This is a very serious, but luckily fairly rare disease. It is an infection caused by a virus that starts out sort of like a bad form of pneumonia, but gets progressively worse until it starts damaging the nervous system of the dog. It is fatal in many cases, but many dogs also fully recover with no problems afterward.
What are the symptoms?
Distemper has three distinct stages, and each one has different symptoms. The first stage will seem relatively minor. The symptoms here are coughing, discharge from the dog's nose, fever, and a lack of appetite. Even though they seem minor, it can still be fatal at this stage.
The second stage involves hard pad disease, which is a condition where the dog's pads and nose become very hard to the touch. The dog may also have digestive issues such as vomiting and diarrhea.
The third stage is the most dangerous. This is when the distemper begins to affect the nervous system of the dog. The most common symptom is seizures, but there can be all kinds of effects - tremors, convulsions, weakness, and loss of balance are all common.
The dog may survive the final phase with permanent damage, it may die from it, or it may survive with no remaining problems at all.
I should also note that just because your dog gets to one stage does NOT mean it is definitely going to go all the way through. Dogs can recover at any stage, and many dogs recover at the first or second stage without ever getting to the final one. Adult dogs tend to recover more easily, while puppies are more likely to die from it because they have weaker immune systems.
How does a dog get it?
It is caught from other dogs. Most dogs are vaccinated against it - it's one of the common required vaccines, so a puppy that is too young to be vaccinated or a stray from a shelter are those that are most likely to have it. Unlike other diseases, distemper is not caught through the air. It requires either direct contact with another dog or contact with the feces, spit, or other body fluids of the infected dog.
What is the treatment?
Once a dog has it, there is no simple treatment that will make it go away. Your dog's body will have to fight it off on its own. However, your vet can give your dog antibiotics that will make it more likely to survive (by killing any opportunistic infections that take advantage of your dog's weakness) and by using general treatments such as IV fluids and immune system boosters.
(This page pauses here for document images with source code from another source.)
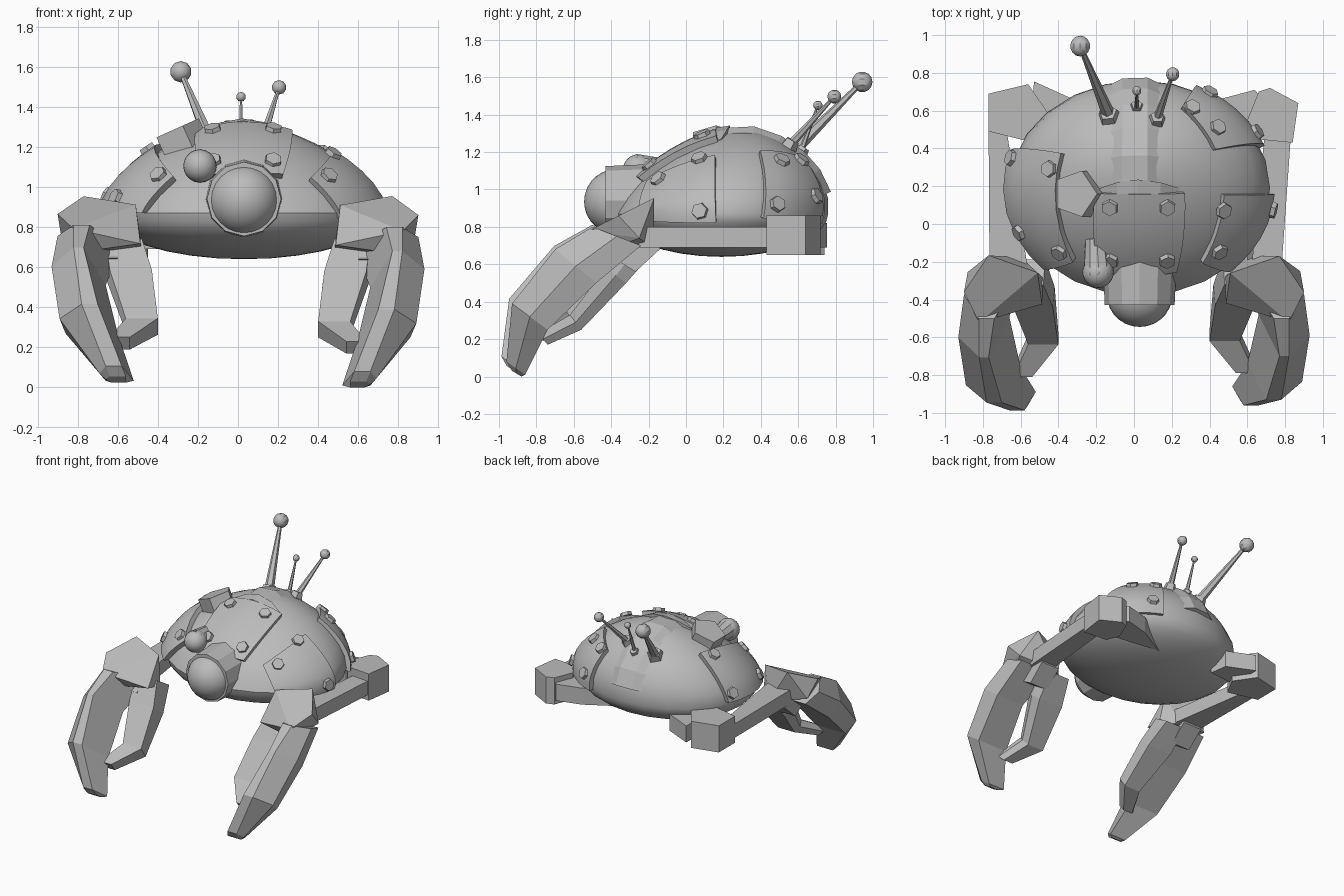
import bpy, bmesh, math
from mathutils import Vector, Matrix

if "Cube" in bpy.data.objects:
    bpy.data.objects.remove(bpy.data.objects["Cube"])

grey = bpy.data.materials.new("plain grey")
grey.diffuse_color = (0.5, 0.5, 0.5, 1)
grey.use_nodes = True
grey.node_tree.nodes["Principled BSDF"].inputs["Base Color"].default_value = grey.diffuse_color
Z = Vector((0, 0, 1))


def finish(name, bm, smooth=None):
    bmesh.ops.recalc_face_normals(bm, faces=bm.faces)
    me = bpy.data.meshes.new(name)
    bm.to_mesh(me)
    bm.free()
    me.materials.append(grey)
    ob = bpy.data.objects.new(name, me)
    bpy.context.collection.objects.link(ob)
    if smooth:
        bpy.ops.object.select_all(action='DESELECT')
        ob.select_set(True)
        bpy.context.view_layer.objects.active = ob
        bpy.ops.object.shade_smooth_by_angle(angle=math.radians(smooth))
    return ob


def frustum(name, a, b, r1, r2, sides, smooth=None, spin=0):
    a, b = Vector(a), Vector(b)
    bm = bmesh.new()
    bmesh.ops.create_cone(bm, cap_ends=True, segments=sides, radius1=r1, radius2=r2, depth=(b - a).length)
    rot = Z.rotation_difference(b - a).to_matrix().to_4x4()
    bm.transform(Matrix.Translation((a + b) / 2) @ rot @ Matrix.Rotation(spin, 4, 'Z'))
    return finish(name, bm, smooth)


def ball(name, c, r, u=12, v=8, smooth=None):
    bm = bmesh.new()
    bmesh.ops.create_uvsphere(bm, u_segments=u, v_segments=v, radius=r)
    bm.transform(Matrix.Translation(c) @ Matrix.Rotation(math.pi / 2, 4, 'X'))
    return finish(name, bm, smooth)


def hull(name, pts):
    bm = bmesh.new()
    for p in pts:
        bm.verts.new(p)
    bmesh.ops.convex_hull(bm, input=bm.verts)
    bmesh.ops.delete(bm, geom=[v for v in bm.verts if not v.link_faces], context='VERTS')
    bmesh.ops.dissolve_limit(bm, angle_limit=0.05, verts=bm.verts, edges=bm.edges)
    return finish(name, bm)


def loft(name, rings):
    bm = bmesh.new()
    vs = [[bm.verts.new(p) for p in ring] for ring in rings]
    for a, b in zip(vs, vs[1:]):
        for i in range(len(a)):
            j = (i + 1) % len(a)
            bm.faces.new((a[i], a[j], b[j], b[i]))
    bm.faces.new(vs[0])
    bm.faces.new(vs[-1])
    return finish(name, bm)


# Shell surface: a slightly conical dome leaning backwards, with a shallow round belly
CX, CY, CZ, RX, RY, UP, DOWN, LEAN, POWER = 0.03, 0.19, 0.87, 0.69, 0.57, 0.45, 0.23, 0.12, 1.62


def from_unit(u):
    return Vector((CX + u.x * RX, CY + u.y * RY + LEAN * max(u.z, 0), CZ + u.z * (UP if u.z > 0 else DOWN)))


def to_unit(p):
    z = (p[2] - CZ) / (UP if p[2] > CZ else DOWN)
    return Vector(((p[0] - CX) / RX, (p[1] - CY - LEAN * max(z, 0)) / RY, z))


def snap(u):
    k = POWER if u.z > 0 else 2
    r = math.hypot(u.x, u.y)
    return u / (r ** k + abs(u.z) ** k) ** (1 / k), k


def on_shell(p, lift=0.0):
    u, k = snap(to_unit(p))
    r = max(math.hypot(u.x, u.y), 1e-5)
    g = r ** (k - 2)
    n = Vector((u.x * g / RX, u.y * g / RY, math.copysign(abs(u.z) ** (k - 1), u.z) / (UP if u.z > 0 else DOWN)))
    n.normalize()
    return from_unit(u) + n * lift, n


def above(x, y):
    # point of the dome straight above (x, y)
    h = 0.8
    for _ in range(12):
        r = math.hypot((x - CX) / RX, (y - CY - LEAN * h) / RY)
        h = 0.5 * h + 0.5 * max(0, 1 - r ** POWER) ** (1 / POWER)
    return (x, y, CZ + UP * h + 0.001)


bm = bmesh.new()
bmesh.ops.create_uvsphere(bm, u_segments=24, v_segments=16, radius=1)
for v in bm.verts:
    v.co = from_unit(snap(v.co)[0])
finish("shell", bm, 35)

# Raised ridge running down the back of the shell
rings = []
for y in (0.22, 0.36, 0.50, 0.62, 0.70, 0.755):
    c = above(0, y)
    ring = [on_shell((x, c[1], c[2]), h)[0] for x, h in ((-0.2, -0.02), (-0.06, 0.025), (0.07, 0.025), (0.2, -0.02))]
    rings.append(ring)
loft("back_ridge", rings)


# Curved armour plates with hexagonal bolts
def plate(name, corners, bolts, n=6, lift=0.028):
    c = [Vector(p) for p in corners]
    bm = bmesh.new()
    layers = []
    for h in (-0.02, lift):
        layers.append([[bm.verts.new(on_shell(c[0].lerp(c[1], i / n).lerp(c[3].lerp(c[2], i / n), j / n), h)[0])
                        for i in range(n + 1)] for j in range(n + 1)])
    lo, hi = layers
    for j in range(n):
        for i in range(n):
            for g in layers:
                bm.faces.new((g[j][i], g[j][i + 1], g[j + 1][i + 1], g[j + 1][i]))
    rim = ([(0, i) for i in range(n)] + [(j, n) for j in range(n)]
           + [(n, i) for i in range(n, 0, -1)] + [(j, 0) for j in range(n, 0, -1)])
    for k, (j, i) in enumerate(rim):
        j2, i2 = rim[(k + 1) % len(rim)]
        bm.faces.new((lo[j][i], lo[j2][i2], hi[j2][i2], hi[j][i]))
    finish(name, bm, 30)
    for k, p in enumerate(bolts):
        q, nn = on_shell(p, lift - 0.005)
        frustum(f"{name}_bolt_{k + 1}", q, q + nn * 0.025, 0.046, 0.042, 6)


plate("front_plate", [above(-0.2, 0.17), above(0.26, 0.17), above(0.22, -0.23), above(-0.18, -0.23)],
      [above(x, y) for x in (-0.12, 0.17) for y in (0.1, -0.17)], lift=0.035)
plate("right_plate", [(0.46, 0.16, 1.16), (0.76, 0.16, 0.83), (0.53, -0.25, 0.84), (0.37, -0.21, 1.04)],
      [above(0.46, 0.08), (0.71, 0.08, 0.88), above(0.44, -0.13)])
plate("left_plate", [above(-0.37, 0.37), (-0.68, 0.40, 0.89), (-0.50, -0.25, 0.87), above(-0.31, -0.18)],
      [above(-0.62, 0.34), above(-0.43, 0.29), above(-0.58, -0.03), above(-0.38, -0.13)], lift=0.035)
plate("rear_plate", [above(0.42, 0.39), (0.69, 0.41, 0.85), (0.34, 0.74, 0.86), above(0.25, 0.61)],
      [above(0.43, 0.50), above(0.30, 0.60), (0.60, 0.46, 0.91), (0.38, 0.66, 0.95)])

# Lip arching over the front plate
loft("shell_lip", [[(x, 0.16, z - 0.07), (x, 0.16, z), (x, y, z + 0.012), (x, y, z - 0.07)]
                   for x, y, z in ((-0.18, 0.19, 1.265), (-0.09, 0.22, 1.31), (0.02, 0.235, 1.33),
                                   (0.14, 0.22, 1.31), (0.24, 0.19, 1.26))])

# Eyes
frustum("large_eye_socket", (0.03, -0.20, 0.94), (0.03, -0.43, 0.94), 0.195, 0.185, 12)
ball("large_eye", (0.03, -0.37, 0.935), 0.175, 24, 14, 40)
frustum("small_eye_socket", (-0.2, -0.08, 1.10), (-0.19, -0.27, 1.11), 0.06, 0.08, 10)
ball("small_eye", (-0.19, -0.255, 1.105), 0.083, 20, 12, 40)

# Five-sided stub on the upper left of the shell
frustum("top_stub", (-0.24, 0.16, 1.13), (-0.312, 0.16, 1.29), 0.128, 0.128, 5, spin=math.radians(-90))

# Antennae
for name, base, tip, r in (("left_antenna", above(-0.13, 0.57), (-0.285, 0.942, 1.575), 0.055),
                           ("middle_antenna", above(0.015, 0.61), (0.015, 0.705, 1.45), 0.025),
                           ("right_antenna", above(0.12, 0.55), (0.205, 0.793, 1.497), 0.037)):
    a, b = Vector(base), Vector(tip)
    _, n = on_shell(a)
    frustum(name + "_base", a - n * 0.03, a + n * 0.04, r * 0.8 + 0.025, r * 0.6 + 0.015, 5)
    frustum(name + "_rod", a, b, r * 0.65, r * 0.22, 6)
    ball(name + "_tip", b, r, 10, 7, 30)


# Claws: palm and two fingers, each finger lofted through five-cornered sections
def claw_ring(xo_top, xi_top, xo, xi, top, low, edge=0.5):
    mid = [t + (l - t) * edge for t, l in zip(top, low)]
    return [(xo_top, *top), (xi_top, *top), (xi, *low), (xo - 0.03, *low), (xo, *mid)]


outer = [claw_ring(0.82, 0.74, 0.90, 0.58, (-0.50, 0.80), (-0.24, 0.70)),
         claw_ring(0.82, 0.77, 0.93, 0.66, (-0.70, 0.68), (-0.48, 0.50)),
         claw_ring(0.78, 0.70, 0.89, 0.60, (-0.93, 0.39), (-0.74, 0.25)),
         claw_ring(0.66, 0.58, 0.69, 0.52, (-0.96, 0.08), (-0.86, 0.01)),
         claw_ring(0.64, 0.56, 0.66, 0.56, (-0.93, 0.03), (-0.88, 0.0))]
inner = [claw_ring(0.66, 0.48, 0.67, 0.47, (-0.32, 0.74), (-0.18, 0.66)),
         claw_ring(0.64, 0.43, 0.66, 0.42, (-0.43, 0.58), (-0.32, 0.50)),
         claw_ring(0.56, 0.40, 0.57, 0.40, (-0.62, 0.33), (-0.56, 0.25)),
         claw_ring(0.64, 0.54, 0.65, 0.54, (-0.79, 0.23), (-0.74, 0.17))]
palm = [(0.82, -0.52, 0.78), (0.487, -0.42, 0.71), (0.51, -0.26, 0.91), (0.77, -0.17, 0.955), (0.90, -0.36, 0.86),
        (0.88, -0.25, 0.74), (0.48, -0.28, 0.69), (0.60, -0.17, 0.68), (0.77, -0.44, 0.67)]
wrist = [(x, *yz) for x in (0.60, 0.76) for yz in ((-0.12, 0.80), (-0.14, 0.68), (-0.40, 0.64), (-0.27, 0.56))]

# Arms: shoulder wedge, elbow block and forearm beam, as plan outlines
arms = {"right": dict(elbow=[(0.66, 0.70), (0.72, 0.72), (0.87, 0.64), (0.84, 0.43), (0.64, 0.45), (0.60, 0.55)],
                      shoulder=[(0.20, 0.52), (0.45, 0.66), (0.64, 0.71), (0.73, 0.60), (0.62, 0.46)],
                      forearm=[(0.83, 0.46), (0.69, 0.46), (0.62, -0.25), (0.78, -0.25)]),
        "left": dict(elbow=[(-0.77, 0.69), (-0.56, 0.74), (-0.45, 0.58), (-0.53, 0.43), (-0.77, 0.49)],
                     shoulder=[(-0.53, 0.755), (-0.32, 0.66), (-0.30, 0.52), (-0.54, 0.50)],
                     forearm=[(-0.77, 0.52), (-0.67, 0.47), (-0.56, -0.25), (-0.765, -0.25)])}

for side, sx, pitch in (("right", 1, 0), ("left", -1, math.radians(-2))):
    pivot = Vector((0, -0.2, 0.85))
    swing = Matrix.Rotation(pitch, 3, 'X')

    def claw(p):
        q = swing @ (Vector(p) - pivot) + pivot
        return Vector((q.x * sx, q.y, q.z))

    hull(side + "_palm", [claw(p) for p in palm])
    hull(side + "_wrist", [claw(p) for p in wrist])
    loft(side + "_outer_finger", [[claw(p) for p in r] for r in outer])
    loft(side + "_inner_finger", [[claw(p) for p in r] for r in inner])
    for part, lo, hi in (("elbow", 0.65, 0.86), ("shoulder", 0.69, 0.82), ("forearm", 0.69, 0.80)):
        hull(f"{side}_{part}", [(x, y, z) for x, y in arms[side][part] for z in (lo, hi)])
Your vet will need to verify that it is distemper (it can be hard to diagnose with certainty) and will need to make sure the dog has fully recovered.
If your dog does not yet have distemper, it can easily be vaccinated for it.
Sources and Useful Links:
Back to Pet Questions Page
Back to Flea Control Guide Main Page
Text copyright 2005-2006 Fleascontrol.com and may not be reproduced without consent. This is not the official web page of any of the products listed on this site, this is a review page created by an individual. It is not by a vet, and is meant to be informative and not to substitute for a vet's advice - always consult a vet if you suspect a health problem.